(Reuters) – France’s Socialists on Sunday traded angry words over who should run in next year’s presidential election, in a further sign of divisions in a party at odds over how to handle President Francois Hollande’s record unpopularity.
The incumbent traditionally seeks a second mandate in France but with Hollande commanding a rating of just 4 percent, his Socialist party has been thrown into disarray, encouraging others to join the race.
Benoit Hamon, a former education minister in Hollande’s government, talked of “a form of collapse” of the government. “This is what happens with policies that bewilder left-wing voters, those who once backed Francois Hollande,” he told BFM TV.
Hamon is now a contender in the January primaries that will appoint the Socialist presidential candidate.
Socialist firebrand Arnaud Montebourg, who was Hollande’s first economy minister, told Le Journal du Dimanche newspaper: “Left-wing voters have not disappeared into thin air but they are angry, they feel they’ve been conned.”
Montebourg, who is also vying for the Socialists’ nomination for the April election, said no one trusted Hollande’s policies anymore.
Hollande was elected in May 2012 on a promise to tax the rich and help the poor while also declaring a war on finance. But many voters have been disappointed by his shift to a pro-business stance in 2014 and an attempted security crackdown that was ultimately shelved.

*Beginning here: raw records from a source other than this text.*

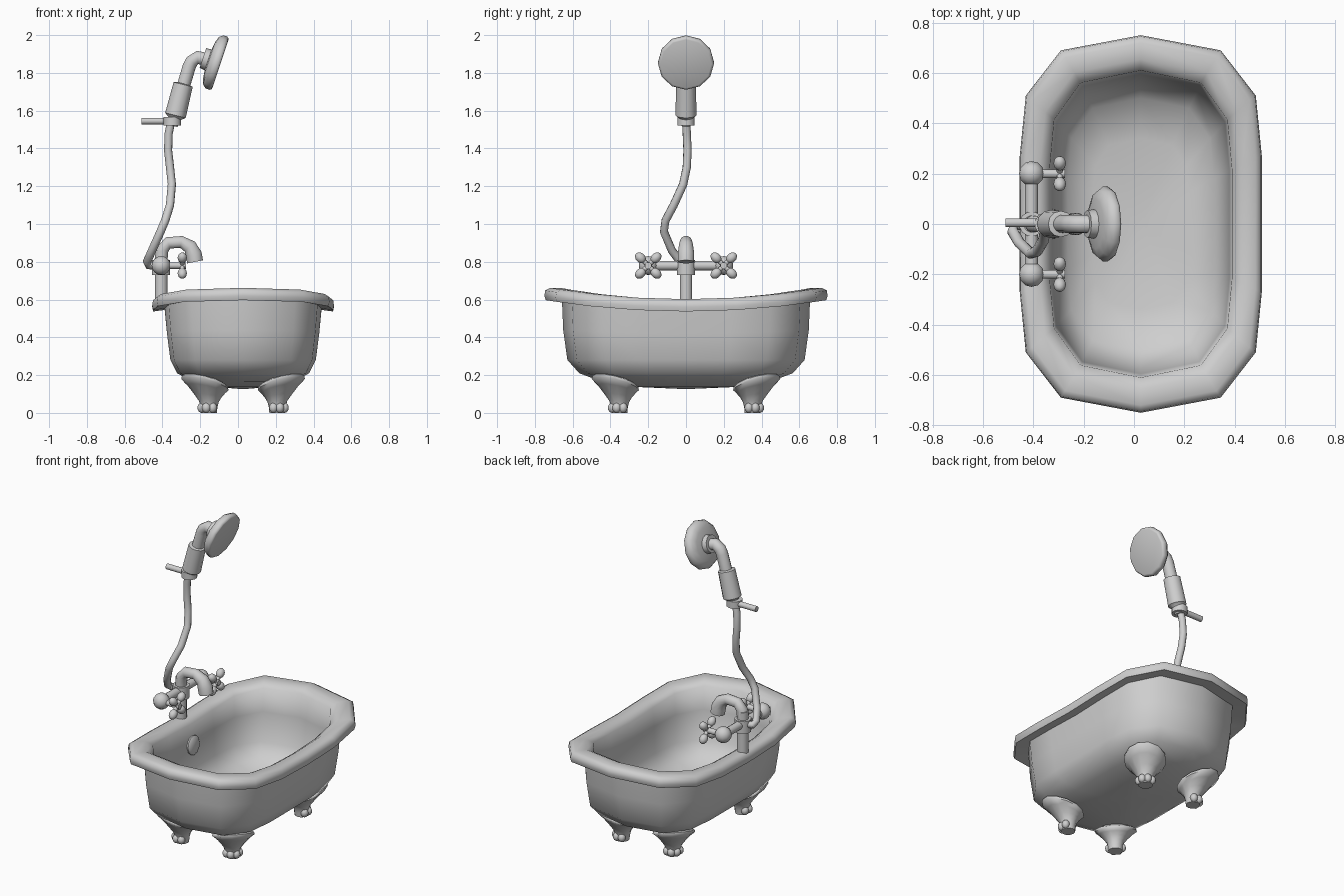
import bpy, bmesh, math
from mathutils import Vector, Matrix

if "Cube" in bpy.data.objects:
    bpy.data.objects.remove(bpy.data.objects["Cube"])

grey = bpy.data.materials.new("light grey")
grey.diffuse_color = (0.62, 0.62, 0.62, 1)
grey.use_nodes = True
grey.node_tree.nodes["Principled BSDF"].inputs["Base Color"].default_value = grey.diffuse_color


def finish(name, bm, angle=60):
    bmesh.ops.remove_doubles(bm, verts=bm.verts, dist=1e-5)
    bmesh.ops.recalc_face_normals(bm, faces=bm.faces)
    me = bpy.data.meshes.new(name)
    bm.to_mesh(me)
    bm.free()
    ob = bpy.data.objects.new(name, me)
    bpy.context.collection.objects.link(ob)
    me.materials.append(grey)
    bpy.ops.object.select_all(action='DESELECT')
    ob.select_set(True)
    bpy.context.view_layer.objects.active = ob
    bpy.ops.object.shade_smooth_by_angle(angle=math.radians(angle))
    return ob


def loft(name, rings, angle=60):
    """Skin a list of equal-length point rings and cap both ends."""
    bm = bmesh.new()
    vs = [[bm.verts.new(p) for p in r] for r in rings]
    n = len(rings[0])
    for a, b in zip(vs, vs[1:]):
        for i in range(n):
            j = (i + 1) % n
            bm.faces.new((a[i], a[j], b[j], b[i]))
    bm.faces.new(vs[0])
    bm.faces.new(vs[-1])
    return finish(name, bm, angle)


def tube(name, pts, radii, n=12, angle=50):
    pts = [Vector(p) for p in pts]
    if not isinstance(radii, (list, tuple)):
        radii = [radii] * len(pts)
    rings, prev, u = [], None, None
    for i, p in enumerate(pts):
        a, b = pts[max(i - 1, 0)], pts[min(i + 1, len(pts) - 1)]
        t = (b - a).normalized()
        if prev is None:
            u = t.orthogonal().normalized()
        else:
            u = prev.rotation_difference(t) @ u
        w = t.cross(u)
        rings.append([p + radii[i] * (math.cos(k * 2 * math.pi / n) * u +
                                      math.sin(k * 2 * math.pi / n) * w) for k in range(n)])
        prev = t
    return loft(name, rings, angle)


def turned(name, origin, axis, profile, n=12, angle=50):
    """Revolve (distance along axis, radius) pairs."""
    o, t = Vector(origin), Vector(axis).normalized()
    u = Vector((0, 1, 0)) if abs(t.y) < 0.9 else Vector((1, 0, 0))
    w = t.cross(u)
    rings = [[o + t * d + r * (math.cos(k * 2 * math.pi / n) * u +
                               math.sin(k * 2 * math.pi / n) * w) for k in range(n)]
             for d, r in profile]
    return loft(name, rings, angle)


def ball(name, c, r, scale=(1, 1, 1), rot=None):
    bm = bmesh.new()
    m = Matrix.Translation(c) @ (rot or Matrix()) @ Matrix.Diagonal((*scale, 1))
    bmesh.ops.create_uvsphere(bm, u_segments=12, v_segments=8, radius=r, matrix=m)
    return finish(name, bm)


# Tub shell: one octagon-like outline lofted outside, over the rim, and inside
CX = 0.027
quarter = [(0, 1), (0.66, 0.92), (0.95, 0.68), (1, 0.36)]
outline = quarter + [(1, 0)] + [(x, -y) for x, y in quarter[::-1]]
outline += [(-x, y) for x, y in outline[-2:0:-1]]
# half width, half length, height, share of the saddle curve
section = [(0.02, 0.03, 0.127, 0), (0.14, 0.26, 0.137, 0), (0.27, 0.45, 0.167, 0),
           (0.35, 0.565, 0.21, 0), (0.385, 0.628, 0.28, 0), (0.403, 0.65, 0.42, 0.3),
           (0.415, 0.657, 0.545, 1), (0.476, 0.742, 0.537, 1), (0.481, 0.75, 0.56, 1),
           (0.477, 0.745, 0.588, 1), (0.455, 0.72, 0.602, 1), (0.40, 0.655, 0.60, 1),
           (0.362, 0.61, 0.575, 1), (0.352, 0.595, 0.46, 0.4), (0.335, 0.565, 0.30, 0),
           (0.29, 0.50, 0.215, 0), (0.19, 0.34, 0.18, 0), (0.02, 0.03, 0.172, 0)]
loft("tub", [[(CX + x * hx, y * hy, z + s * 0.06 * y * y) for x, y in outline]
             for hx, hy, z, s in section], 75)

# Overflow plate on the inner wall
turned("overflow_plate", (-0.34, 0, 0.44), (1, 0, 0.08),
       [(0, 0.06), (0.025, 0.06), (0.035, 0.045)])

# Claw feet: flared sloping collar and rounded toes
for sx in (-1, 1):
    for sy in (-1, 1):
        d = Vector((sx, sy, 0)).normalized()
        base = Vector((CX + sx * 0.181, sy * 0.353, 0))
        rings = []
        for off, z, r, tilt in [(0, 0, 0.042, 0), (0, 0.03, 0.045, 0), (0, 0.06, 0.052, 0.003),
                                (0.008, 0.09, 0.072, 0.012), (0.02, 0.125, 0.1, 0.03),
                                (0.03, 0.15, 0.125, 0.042), (0.03, 0.165, 0.122, 0.042),
                                (0.02, 0.18, 0.08, 0.03)]:
            ring = []
            for k in range(12):
                v = Vector((math.cos(k * math.pi / 6), math.sin(k * math.pi / 6), 0))
                ring.append(base + d * off + v * r + Vector((0, 0, z + tilt * v.dot(d))))
            rings.append(ring)
        loft("claw_foot", rings)
        a0 = math.atan2(sy, sx)
        for a in (-75, -25, 25, 75):
            a = a0 + math.radians(a)
            ball("toe", base + Vector((math.cos(a), math.sin(a), 0)) * 0.04 + Vector((0, 0, 0.027)),
                 0.023, (1, 1, 1.17))

# Tap: post, collar, spout and cross bar
TX, TZ = -0.407, 0.78
tube("tap_post", [(TX, 0, 0.56), (TX, 0, 0.86)], 0.034)
tube("tap_collar", [(TX, 0, 0.73), (TX, 0, 0.81)], 0.05)
tube("spout", [(TX, 0, 0.80), (-0.40, 0, 0.865), (-0.37, 0, 0.9), (-0.30, 0, 0.905),
               (-0.255, 0, 0.88), (-0.235, 0, 0.84), (-0.227, 0, 0.80)],
     [0.034, 0.034, 0.033, 0.033, 0.039, 0.045, 0.044])
tube("cross_bar", [(TX, -0.2, TZ), (TX, 0.2, TZ)], 0.026)
for sy in (-1, 1):
    y = sy * 0.2
    ball("valve_ball", (TX, y, TZ), 0.05)
    tube("valve_stem", [(TX, y, TZ), (-0.275, y, TZ)], 0.018)
    for k in range(4):
        a = math.pi / 4 + k * math.pi / 2
        c, s = math.cos(a), math.sin(a)
        tube("handle_spoke", [(-0.295, y, TZ), (-0.295, y + c * 0.05, TZ + s * 0.05)], 0.013, 8)
        ball("handle_knob", (-0.295, y + c * 0.058, TZ + s * 0.058), 0.025, (1, 1.3, 1),
             Matrix.Rotation(a, 4, 'X'))

# Hose from the tap up to the hand shower
tube("hose", [(-0.43, 0, 0.78), (-0.475, -0.005, 0.782), (-0.482, -0.03, 0.80),
              (-0.455, -0.075, 0.86), (-0.41, -0.117, 0.96), (-0.385, -0.108, 1.02),
              (-0.36, -0.065, 1.1), (-0.35, -0.015, 1.21), (-0.36, 0.004, 1.30),
              (-0.37, 0.008, 1.39), (-0.367, 0.004, 1.48), (-0.35, 0, 1.56)], 0.022, 10)

# Wall bracket
tube("bracket_arm", [(-0.51, 0.005, 1.545), (-0.36, 0.005, 1.545)], 0.018)
tube("bracket_ring", [(-0.348, 0, 1.522), (-0.348, 0, 1.567)], 0.047)

# Hand shower: grip, bent neck and round head
turned("shower_grip", (-0.345, 0, 1.52), (0.25, 0, 1),
       [(0, 0.025), (0.04, 0.034), (0.057, 0.056), (0.225, 0.052), (0.23, 0.035)])
tube("shower_neck", [(-0.292, 0, 1.72), (-0.258, 0, 1.835), (-0.245, 0, 1.86),
                     (-0.215, 0, 1.882), (-0.15, 0, 1.868)], 0.036)
turned("shower_head", (-0.115, 0, 1.855), (0.95, 0, -0.316),
       [(-0.075, 0.055), (-0.045, 0.058), (-0.04, 0.10), (-0.03, 0.132), (-0.01, 0.148),
        (0.01, 0.149), (0.02, 0.143), (0.023, 0.135)])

Even government spokesman Stephane Le Foll, one of his closest allies, admitted that many voters had doubts about Hollande.
However, Le Foll told Europe 1 that he still believed Hollande was the only candidate who could bring the “crumbling” Left together for the presidential election.
Hollande has said he would wait for December before deciding whether he will seek a second mandate, but he is widely expected to throw his hat in the ring.
The Socialists’ row burst into the open after the publication earlier this month of a bombshell book of interviews with Le Monde reporters, in which Hollande slams many of his own allies, but also magistrates or footballers, talks about “problems with Islam” and reveals conversations between other state leaders.
Even Prime Minister Manuel Valls, who according to French media is also considering a presidential bid if Hollande throws in the towel but has overall toed the president’s line, was quoted by Le Monde about his “shame” and “anger” with the book.
“He is at 4 percent in polls. I can’t see how he can come back and qualify the Left for the second round (of the presidential elections),” Gerard Collomb, the Socialist mayor of Lyon, told LCI, RTL and Le Figaro.
Collomb, who supports Emmanuel Macron, another Hollande former minister with presidential ambitions, laughed at the idea that he could be expelled from the Socialist Party for backing an outsider, in a further sign of the lack of control by Hollande and his allies over their party.
Macron, he said, was the only person who could bring the party together.
Opinion polls, however, show none of the Socialist candidates could win the election.
“The real problem for the Socialist Party is that there is no ideal candidate, no one who can bring everyone together,” said Francois Miquet-Marty of Viavoice pollsters. “Even if Francois Hollande gives up, there is no obvious candidate.”